The report, prepared by Courbat and the citizen volunteers of the Save R Vote election monitoring organization, documents violations of election law and egregious failures by the Riverside County Registrar of Voters, Barbara Dunmore, and her departmental staff, to secure, track, or even properly count the ballots in the November 2008 presidential election.
Save R Vote volunteers on election day and night photographed evidence of election law violations, logged missing memory cards ("electronic ballot boxes"), and in their subsequent 5-month examination of Riverside County election records, found vote counting and ballot auditing errors in official county election reports numbering in the tens and even hundreds of thousands.
The exhaustively documented Missing Pieces report, presented in its entirety on the Election Defense Alliance website, consists of an executive summary, findings and recommendations, a slideshow of photographic evidence, and a spreadsheet analysis of oversized precincts exceeding legal limits.
SaveRVote concludes its report urging the Riverside County Board of Supervisors to commission an independent auditing firm to conduct a true forensic audit of the county's election canvass process, as well as a computer systems security audit of the county's Sequoia voting system by independent qualified experts. More than 120 citizen volunteers with SaveRVote examined 20,000 election documents in what is believed to be the most comprehensive forensic review ever performed on a single county election system.
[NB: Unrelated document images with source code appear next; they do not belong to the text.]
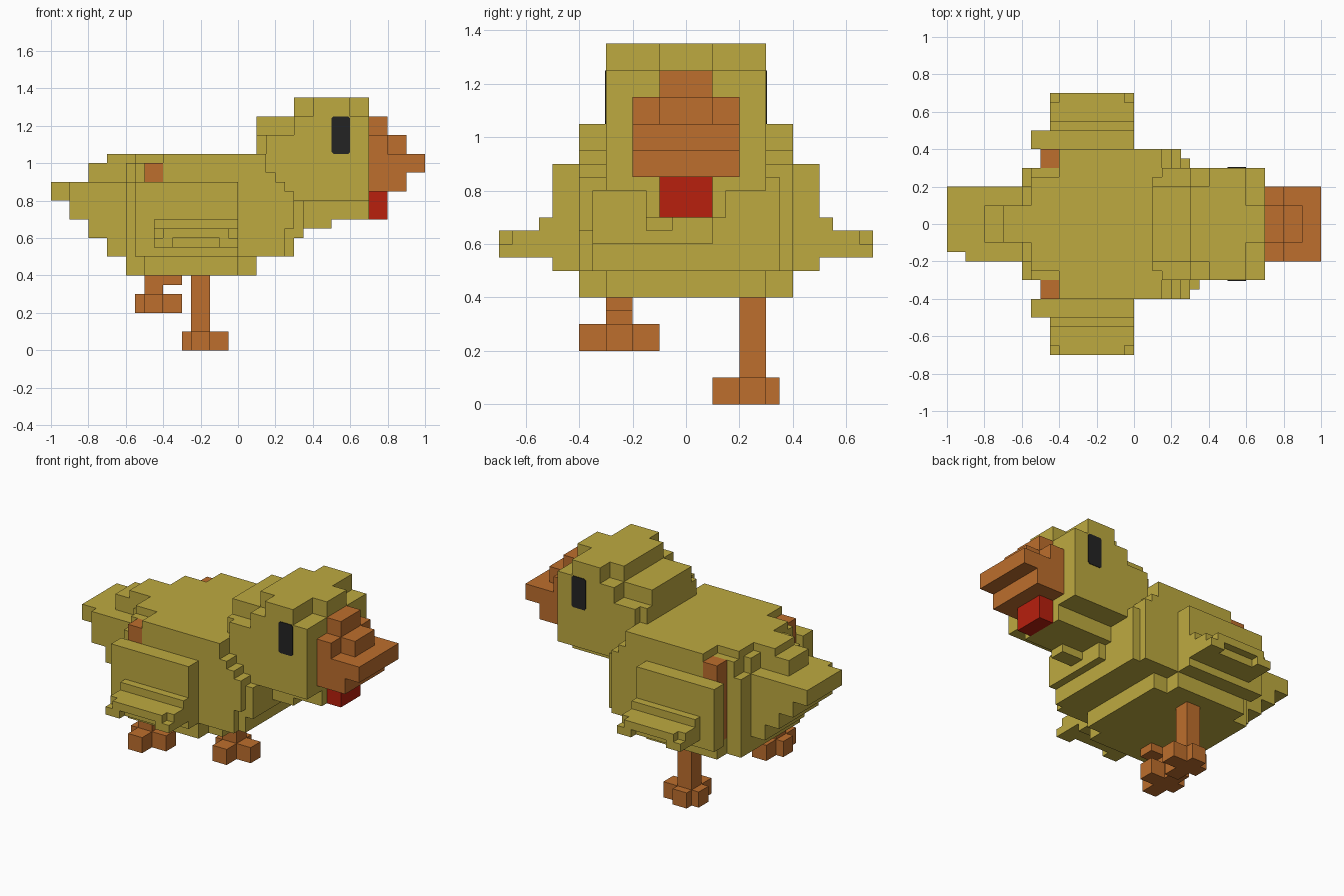
import bpy
import bmesh
import math
from mathutils import Vector

cube = bpy.data.objects.get("Cube")
if cube:
    bpy.data.objects.remove(cube, do_unlink=True)

U = 0.05  # voxel size


def material(name, rgb):
    m = bpy.data.materials.new(name)
    m.use_nodes = True
    m.diffuse_color = (*rgb, 1)
    bsdf = next(n for n in m.node_tree.nodes if n.type == 'BSDF_PRINCIPLED')
    bsdf.inputs["Base Color"].default_value = (*rgb, 1)
    bsdf.inputs["Roughness"].default_value = 0.8
    return m


YELLOW = material("feather yellow", (0.515, 0.402, 0.051))
ORANGE = material("beak orange", (0.509, 0.156, 0.026))
RED = material("wattle red", (0.479, 0.014, 0.004))
BLACK = material("eye black", (0.017, 0.017, 0.017))


def finish(name, bm, mat):
    mesh = bpy.data.meshes.new(name)
    bm.to_mesh(mesh)
    bm.free()
    mesh.materials.append(mat)
    ob = bpy.data.objects.new(name, mesh)
    bpy.context.collection.objects.link(ob)
    return ob


def blocks(name, boxes, mat, side=1):
    """Fuse boxes (x0, x1, y0, y1, z0, z1 in voxels) into one outer shell; side=-1 mirrors y."""
    cells = set()
    for x0, x1, y0, y1, z0, z1 in boxes:
        if side < 0:
            y0, y1 = -y1, -y0
        cells.update((x, y, z) for x in range(x0, x1)
                     for y in range(y0, y1) for z in range(z0, z1))
    bm = bmesh.new()
    verts = {}

    def vert(p):
        if p not in verts:
            verts[p] = bm.verts.new(Vector(p) * U)
        return verts[p]

    for c in cells:
        for axis in range(3):
            a, b = (axis + 1) % 3, (axis + 2) % 3
            for d in (0, 1):
                n = list(c)
                n[axis] += 1 if d else -1
                if tuple(n) in cells:
                    continue
                ring = []
                for i, j in ((0, 0), (1, 0), (1, 1), (0, 1)):
                    p = list(c)
                    p[axis] += d
                    p[a] += i
                    p[b] += j
                    ring.append(vert(tuple(p)))
                bm.faces.new(ring if d else ring[::-1])
    bmesh.ops.dissolve_limit(bm, angle_limit=math.radians(1),
                             verts=bm.verts[:], edges=bm.edges[:])
    return finish(name, bm, mat)


# Body with stepped chest, belly and rump
blocks("body", [
    (-8, 3, -8, 8, 10, 21),
    (3, 4, -8, 8, 10, 19),
    (4, 5, -8, 8, 10, 18),
    (5, 6, -8, -7, 13, 17),
    (5, 6, -7, 7, 10, 17),
    (6, 7, -7, 2, 12, 16),
    (-12, -8, -6, 6, 10, 18),
    (-11, -8, -6, 6, 18, 20),
    (-11, -8, -5, 5, 20, 21),
    (-12, 2, -6, 6, 8, 10),
    (-10, 0, -8, 8, 8, 10),
], YELLOW)

# Tail, tapering in steps
blocks("tail", [
    (-14, -11, -4, 4, 10, 18),
    (-16, -14, -4, 4, 12, 18),
    (-18, -16, -4, 4, 14, 18),
    (-20, -18, -3, 4, 16, 18),
    (-16, -11, -2, 2, 18, 20),
    (-14, -11, -2, 2, 20, 21),
    (-12, -11, -4, 4, 18, 20),
], YELLOW)

# Head with crown and throat
blocks("head", [
    (3, 14, -6, 6, 16, 23),
    (6, 14, -6, 6, 23, 25),
    (2, 6, -4, 4, 21, 25),
    (2, 3, -5, 5, 21, 23),
    (6, 14, -2, 2, 25, 27),
    (6, 12, -4, 4, 25, 27),
    (8, 12, -6, 6, 25, 27),
    (6, 14, -3, 3, 14, 16),
    (6, 10, -3, -1, 13, 14),
], YELLOW)

# Beak and wattle
blocks("beak", [
    (14, 16, -4, 4, 17, 23),
    (14, 16, -2, 2, 23, 25),
    (16, 18, -4, 4, 17, 19),
    (16, 20, -4, 4, 19, 21),
    (16, 18, -2, 2, 21, 23),
], ORANGE)
blocks("wattle", [(14, 16, -2, 2, 14, 17)], RED)

for label, s in (("left", 1), ("right", -1)):
    # Wing with a spread lower feather
    blocks(label + "_wing", [
        (-11, 0, 8, 10, 10, 18),
        (-9, 0, 10, 11, 11, 14),
        (-9, 0, 11, 13, 11, 13),
        (-8, -1, 13, 14, 12, 13),
        (-9, -7, 13, 14, 11, 12),
        (-2, 0, 13, 14, 11, 12),
    ], YELLOW, s)
    blocks(label + "_hip_patch", [(-10, -8, 6, 8, 10, 20)], ORANGE, s)

    # Eye: thin plate with trimmed corners
    bm = bmesh.new()
    x0, x1, z0, z1, c = 0.5, 0.6, 1.05, 1.25, 0.01
    outline = [(x0 + c, z0), (x1 - c, z0), (x1, z0 + c), (x1, z1 - c),
               (x1 - c, z1), (x0 + c, z1), (x0, z1 - c), (x0, z0 + c)]
    face = bm.faces.new([bm.verts.new((x, s * 0.299, z)) for x, z in outline])
    ext = bmesh.ops.extrude_face_region(bm, geom=[face])
    bmesh.ops.translate(bm, vec=(0, s * 0.005, 0),
                        verts=[v for v in ext["geom"] if isinstance(v, bmesh.types.BMVert)])
    bmesh.ops.recalc_face_normals(bm, faces=bm.faces[:])
    finish(label + "_eye", bm, BLACK)

# Standing leg
blocks("left_leg", [
    (-5, -3, 4, 6, 0, 8),
    (-6, -1, 4, 6, 0, 2),
    (-5, -3, 2, 7, 0, 2),
], ORANGE)

# Raised leg
blocks("right_leg", [
    (-10, -8, -6, -4, 4, 8),
    (-8, -6, -6, -4, 7, 8),
    (-11, -6, -6, -4, 4, 6),
    (-10, -8, -8, -2, 4, 6),
], ORANGE)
April 14, 2009
"Missing Pieces," a devastating citizen review of the 2008 presidential election conducted in Riverside County, CA, will be presented to the Riverside County Board of Supervisors and the press today at 1:30 p.m. by SaveRVote founder (and EDA Election Monitoring Coordinator) Tom Courbat.
(Proceedings will be streamed live over the Internet via this URL: http://bosvideo.co.riverside.ca.us/ppportal/agenda/webcast.aspx ).
The report, prepared by Courbat and the citizen volunteers of the SaveRVote election monitoring organization, documents violations of election law and egregious failures by the Riverside County Registrar of Voters, Barbara Dunmore, and her departmental staff, to secure, track, or even properly count the ballots in the November 2008 presidential election.
SaveRVote monitors on election day and night photographed evidence of election law violations, logged missing memory cards ("electronic ballot boxes"), and in their subsequent 5-month examination of Riverside County election records, found vote counting and ballot auditing errors in official county election reports numbering in the tens and even hundreds of thousands.
The exhaustively documented Missing Pieces report, presented in its entirety here on the EDA website, consists of an executive summary, findings and recommendations, a slideshow of photographic evidence, and a spreadsheet analysis of oversized precincts exceeding legal limits.
SaveRVote concludes its report urging the Riverside County Board of Supervisors to commission an independent auditing firm to conduct a true forensic audit of the county's election canvass process, as well as a computer systems security audit of the county's Sequoia voting system by independent qualified experts.
More than 120 citizen volunteers with SaveRVote examined 20,000 election documents in what is believed to be the most comprehensive forensic review ever performed on a single county election system.
This section of the Topics division includes reports and analyses of various proposals for election auditing methods.
NEW, June 1, 2008:
Presentation by R. H. Phillips at the "Building a New World" Conference, Radford, VA, May 24, 2008
As an introduction to the subject of election auditing, EDA recommends this essay by Richard Hayes Phillips, What Constitutes an Election Audit? With the help of Ohio volunteers, Phillips conducted an audit of the actual ballots cast in the 2004 Ohio presidential elecion, proving beyond a shadow of a doubt that the 2004 election was stolen in Ohio.